So to be able to set up a method of comparing each project's throughput in my particular case, I think one idea would be to compare actual CPU time spent on each.
Ideally, these values should be equal for equal-share projects, but as we saw with the SRBase situation that is not necessarily the case. Plus, I have a feeling that BOINC task scheduler wold prove to have less-than-pharmaceutical precision in splitting the run times.
But getting that metric proves to be almost impossible to me. BOINC manager has it per-task, but doesn't seem to aggregate the numbers anywhere per-project.
The project sites don't aggregate it either, so one would have to manually get the WUs list from each project and perform some spreadsheet magic (=SUM :) ).
But then we see that [email protected] for instance purges the stats quite often (at this moment I can see only the last 3 WUs in the list).
The stats sites (BOINC Stats, Free-DC) also don't seem to offer aggregates.
So other than sifting through the stats daily and saving them locally, there doesn't seem to be a way to get aggregate CPU time per-project in a civilized fashion.
Unless one of you avid readers has a proper way to do it.
- The first obvious one was that SRBase had a big hiatus last week. Did anyone else experience this?
- On the other hand, SRBase seems to have the fastest growth once it's actually running.
- WCG seems to be the most popular project out of the 4, so it gets the least Mag
- Could that also come partially from the fact that it has the most time-consuming WUs, so they get suspended a lot to switch to other projects? (I kept the 60 mins switch time default)
- On my particular system, running on 100% CPUs (all 4 threads) puts pressure on the cooling solution and kicks the fan to max speed and noise. Miraculously, the CPU manages to stay unthrottled the whole time and runs at boost frequency, so props to Asus for the adequate, if not quiet, cooling solution. Running with only 2 threads gets about 65-70% CPU load and keeps the temperatures and noise in a more pleasant zone. This is important for a computer that gets used daily for office, email and programming (that takes place on remote systems, so not a lot of CPU load locally). But of course I will put up with the noise and sweaty palms for the 4 weeks of our challenge. What a man does for the love of science!
- More on that 2 vs 4 threads: this being a 2 core / 4 threads CPU, naturally loading it to the max results in reduced performance/thread. On shorter ODLK tasks, I saw about 35-50% increase in runtime from running 2 threads to running all 4 in parallel. So it's still worth it to run at max threads, just don't expect miracles. Those are not real horses you are riding there, cowboy, just holograms of poneys with Microsoft Windows saddles on them!
Thanks for reading or at least scrolling all the way down here!
Also, thank you for all the subscriptions and votes last week. Keep them coming!
My secret plan is to use those hard-earned steem dollars to convert to GRC and top up my wallet to prepare for solo staking.
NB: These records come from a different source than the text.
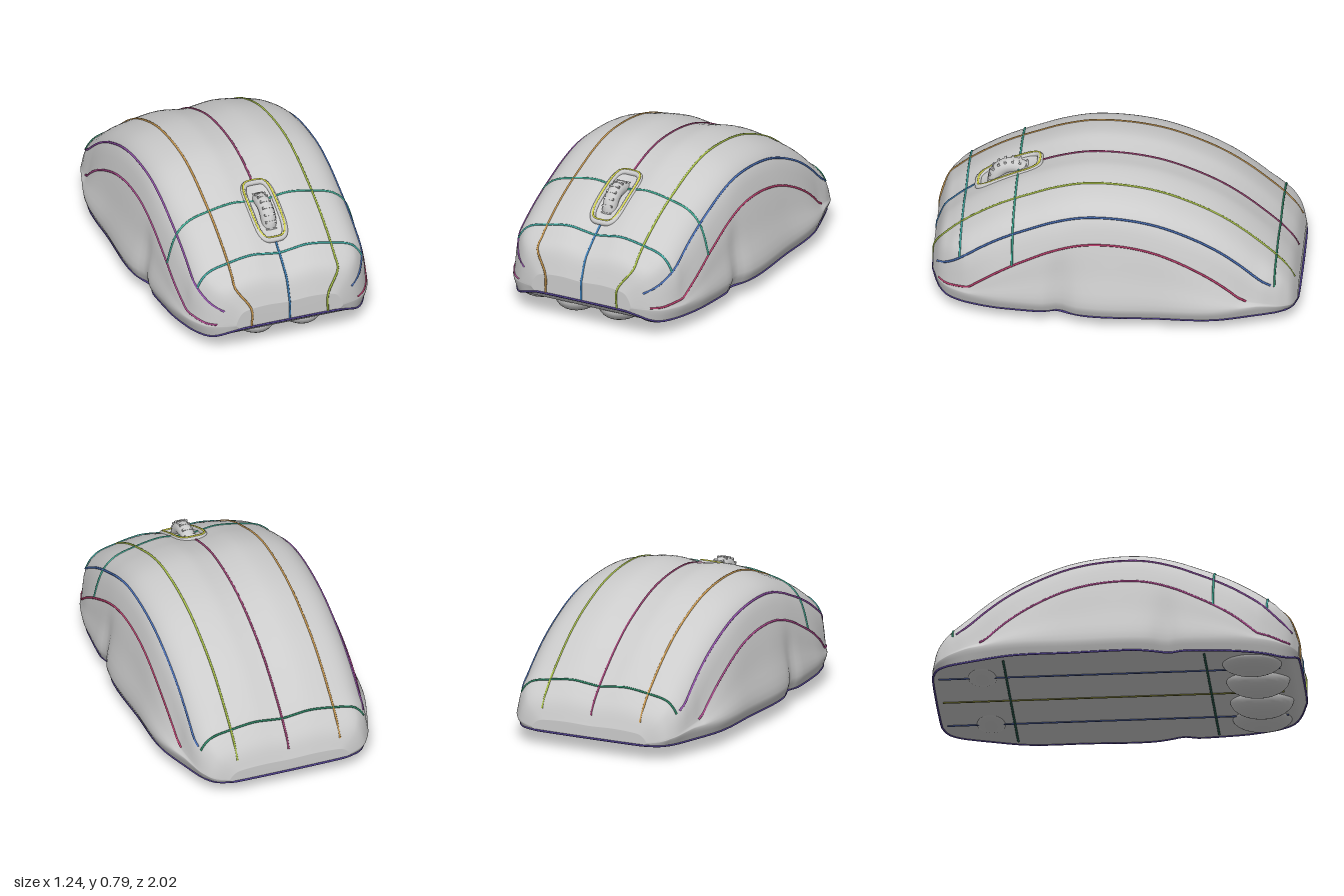
import * as THREE from 'three';

// Smooth interpolation through [z, value] pairs, level at peaks
function smoothTable(p) {
  const d = p.slice(1).map((q, i) => (q[1] - p[i][1]) / (q[0] - p[i][0]));
  const m = p.map((_, i) => {
    if (i === 0) return d[0];
    if (i === p.length - 1) return d[i - 1];
    return d[i - 1] * d[i] <= 0 ? 0 : (d[i - 1] + d[i]) / 2;
  });
  return (z) => {
    let i = 0;
    while (i < p.length - 2 && z > p[i + 1][0]) i++;
    const h = p[i + 1][0] - p[i][0], t = (z - p[i][0]) / h, s = 1 - t;
    return p[i][1] * (1 + 2 * t) * s * s + p[i + 1][1] * t * t * (3 - 2 * t)
      + h * (m[i] * t * s * s - m[i + 1] * t * t * s);
  };
}

const topY = smoothTable([[-1, 0.16], [-0.97, 0.245], [-0.92, 0.32], [-0.8, 0.445], [-0.6, 0.6], [-0.4, 0.702],
  [-0.2, 0.768], [0.08, 0.797], [0.2, 0.788], [0.35, 0.75], [0.45, 0.712], [0.55, 0.672], [0.65, 0.625],
  [0.75, 0.567], [0.82, 0.52], [0.9, 0.455], [0.96, 0.385], [1, 0.27]]);
const bottomY = smoothTable([[-1, 0.09], [0.9, 0.09], [0.95, 0.105], [1, 0.15]]);
const halfWidth = smoothTable([[-1, 0.35], [-0.98, 0.42], [-0.93, 0.475], [-0.85, 0.51], [-0.7, 0.535], [0, 0.54],
  [0.6, 0.545], [0.75, 0.53], [0.85, 0.5], [0.93, 0.445], [0.97, 0.39], [1, 0.31]]);
const flare = smoothTable([[-1, 0], [-0.8, 0.01], [-0.55, 0.06], [-0.3, 0.068], [0.2, 0.066], [0.3, 0.025],
  [0.38, 0.045], [0.6, 0.03], [0.75, 0.015], [1, 0]]);

const STEPS = 4; // samples between neighbouring profile points

// Cross-section from the left base edge, over the top, to the right base edge
function section(z) {
  const T = topY(z), B = bottomY(z), W = halfWidth(z), F = flare(z);
  const s = Math.min(1, (T - B) / 0.36);
  const low = B + 0.07 * s;
  const arch = Math.max(T - (0.265 + 0.12 * z * z) * s, B + 0.25 * (T - B));
  const half = [
    [W + F - 0.025, B], [W + F, low], [W + F * 0.5, (arch + low) / 2], [W, arch],
    [Math.min(0.49, W * 0.95), T - (0.12 + 0.03 * z * z) * s], [Math.min(0.42, W * 0.87), T - 0.06 * s],
    [Math.min(0.3, W * 0.72), T - 0.022 * s], [Math.min(0.16, W * 0.4), T], [Math.min(0.065, W * 0.16), T - 0.012 * s],
  ];
  const pts = [...half, [0, T - 0.02 * s], ...half.slice().reverse().map(([x, y]) => [-x, y])];
  return new THREE.CatmullRomCurve3(pts.map(([x, y]) => new THREE.Vector3(x, y, z)))
    .getPoints((pts.length - 1) * STEPS);
}

// Skin rows of points into one surface
function skin(rows) {
  const n = rows[0].length, index = [];
  for (let i = 0; i < rows.length - 1; i++)
    for (let j = 0; j < n - 1; j++) {
      const a = i * n + j, c = a + n;
      index.push(a, a + 1, c, a + 1, c + 1, c);
    }
  const g = new THREE.BufferGeometry().setFromPoints(rows.flat());
  g.setIndex(index);
  g.computeVertexNormals();
  return g;
}

export function createModel() {
  const model = new THREE.Group();
  model.name = 'computerMouse';
  const grey = new THREE.MeshStandardMaterial({ color: 0xcccccc });
  const add = (name, geometry) => {
    const mesh = new THREE.Mesh(geometry, grey);
    mesh.name = name;
    model.add(mesh);
    return mesh;
  };
  const seam = (name, pts, color, closed = false) => {
    const curve = new THREE.CatmullRomCurve3(pts, closed);
    add(name, new THREE.TubeGeometry(curve, pts.length * 2, 0.006, 6, closed))
      .material = new THREE.MeshStandardMaterial({ color });
  };

  // Shell: stations crowd together toward the rounded ends, each end closed by a fan from its base line
  const N = 80;
  const zs = Array.from({ length: N + 1 }, (_, i) => Math.sin((i / N - 0.5) * Math.PI));
  const rows = zs.map(section);
  const last = rows[0].length - 1;
  const fan = (row) => row.map((p) => new THREE.Vector3(0, row[0].y, p.z));
  add('shell', skin([fan(rows[0]), ...rows, fan(rows[N])]));

  // Flat underside
  add('underside', skin(rows.map((r) => [r[last].clone(), r[0].clone()])));

  // Rounded lobes beneath the front, low pads beneath the rear
  const blob = (name, x, y, z, rx, ry, rz) => {
    const m = add(name, new THREE.SphereGeometry(1, 28, 18));
    m.position.set(x, y, z);
    m.scale.set(rx, ry, rz);
  };
  for (const side of [1, -1]) {
    blob('innerFrontLobe', side * 0.135, 0.1, 0.765, 0.128, 0.097, 0.175);
    blob('outerFrontLobe', side * 0.36, 0.1, 0.75, 0.13, 0.064, 0.165);
    blob('rearPad', side * 0.3, 0.095, -0.73, 0.12, 0.02, 0.08);
  }

  // Scroll wheel with grip ridges
  const wheel = new THREE.Group();
  wheel.name = 'scrollWheel';
  wheel.position.set(0, 0.567, 0.585);
  model.add(wheel);
  const tyre = new THREE.Mesh(new THREE.TorusGeometry(0.095, 0.042, 14, 40), grey);
  tyre.name = 'wheelTyre';
  tyre.rotation.y = Math.PI / 2;
  wheel.add(tyre);
  for (let i = 0; i < 20; i++) {
    const a = (i / 20) * Math.PI * 2;
    const ridge = new THREE.Mesh(new THREE.BoxGeometry(0.06, 0.012, 0.012), grey);
    ridge.name = 'wheelRidge';
    ridge.position.set(0, Math.cos(a) * 0.131, Math.sin(a) * 0.131);
    ridge.rotation.x = a;
    wheel.add(ridge);
  }

  // Raised rim around the wheel
  const rim = Array.from({ length: 28 }, (_, i) => {
    const a = (i / 28) * Math.PI * 2, c = Math.cos(a), s = Math.sin(a);
    const z = 0.605 + 0.17 * Math.sign(s) * Math.sqrt(Math.abs(s));
    return new THREE.Vector3(0.08 * Math.sign(c) * Math.sqrt(Math.abs(c)), topY(z) - 0.016, z);
  });
  add('wheelRim', new THREE.TubeGeometry(new THREE.CatmullRomCurve3(rim, true), 80, 0.018, 8, true));
  seam('wheelRimSeam', rim.map((p) => p.clone().setY(p.y + 0.016)), 0xd8d84a, true);

  // Lengthwise seams follow one profile point from back to front
  const along = (k, z0, z1) => Array.from({ length: 41 }, (_, i) => section(z0 + (z1 - z0) * i / 40)[k]);
  // Front seams also run down the nose to the base
  const downNose = (pts) => [...pts, new THREE.Vector3(pts.at(-1).x, 0.15, 1)];
  for (const [left, colors] of [[true, [0xc04070, 0x4a70b8, 0xa8c048]], [false, [0xb04a90, 0x9050a8, 0xc89850]]]) {
    const at = (k) => (left ? k * STEPS : last - k * STEPS);
    seam('sideArchSeam', along(at(3), -0.73, 0.96), colors[0]);
    seam('shoulderSeam', along(at(4), -0.86, 0.97), colors[1]);
    seam('topSeam', downNose(along(at(6), -0.98, 1)), colors[2]);
  }
  seam('centreSeam', along(last / 2, -0.98, 0.43), 0x984070);
  seam('buttonGapSeam', downNose(along(last / 2, 0.78, 1)), 0x4080b8);

  // Crosswise seams run over one section
  for (const [z, k, color] of [[0.55, 3, 0x48b8a0], [0.84, 4, 0x48b8b0], [-0.88, 4, 0x308868]])
    seam('crossSeam', section(z).slice(k * STEPS, last - k * STEPS + 1), color);

  // Seams around and across the base
  const edge = rows.filter((_, i) => i % 2 === 0);
  seam('baseSeam', [...edge.map((r) => r[0]), ...edge.map((r) => r[last]).reverse()], 0x504090, true);
  const flat = (x0, z0, x1, z1) => [new THREE.Vector3(x0, 0.089, z0), new THREE.Vector3(x1, 0.089, z1)];
  for (const x of [-0.3, 0, 0.3]) seam('undersideSeam', flat(x, -0.97, x, 0.9), x ? 0x405088 : 0x707030);
  for (const z of [-0.6, 0.5]) seam('undersideSeam', flat(-0.53, z, 0.53, z), 0x306858);

  return model;
}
But that's a different challenge, and I still have to give it proper planning before jumping in, especially with the highly volatile crypto market these days.
I also plan to keep the 8-days week, since I obviously have more time on weekends to write the articles, so pushing the
cutoff day towards the weekend will just keep the info more fresh.
See you in the comments section.
Happy crunching y'all !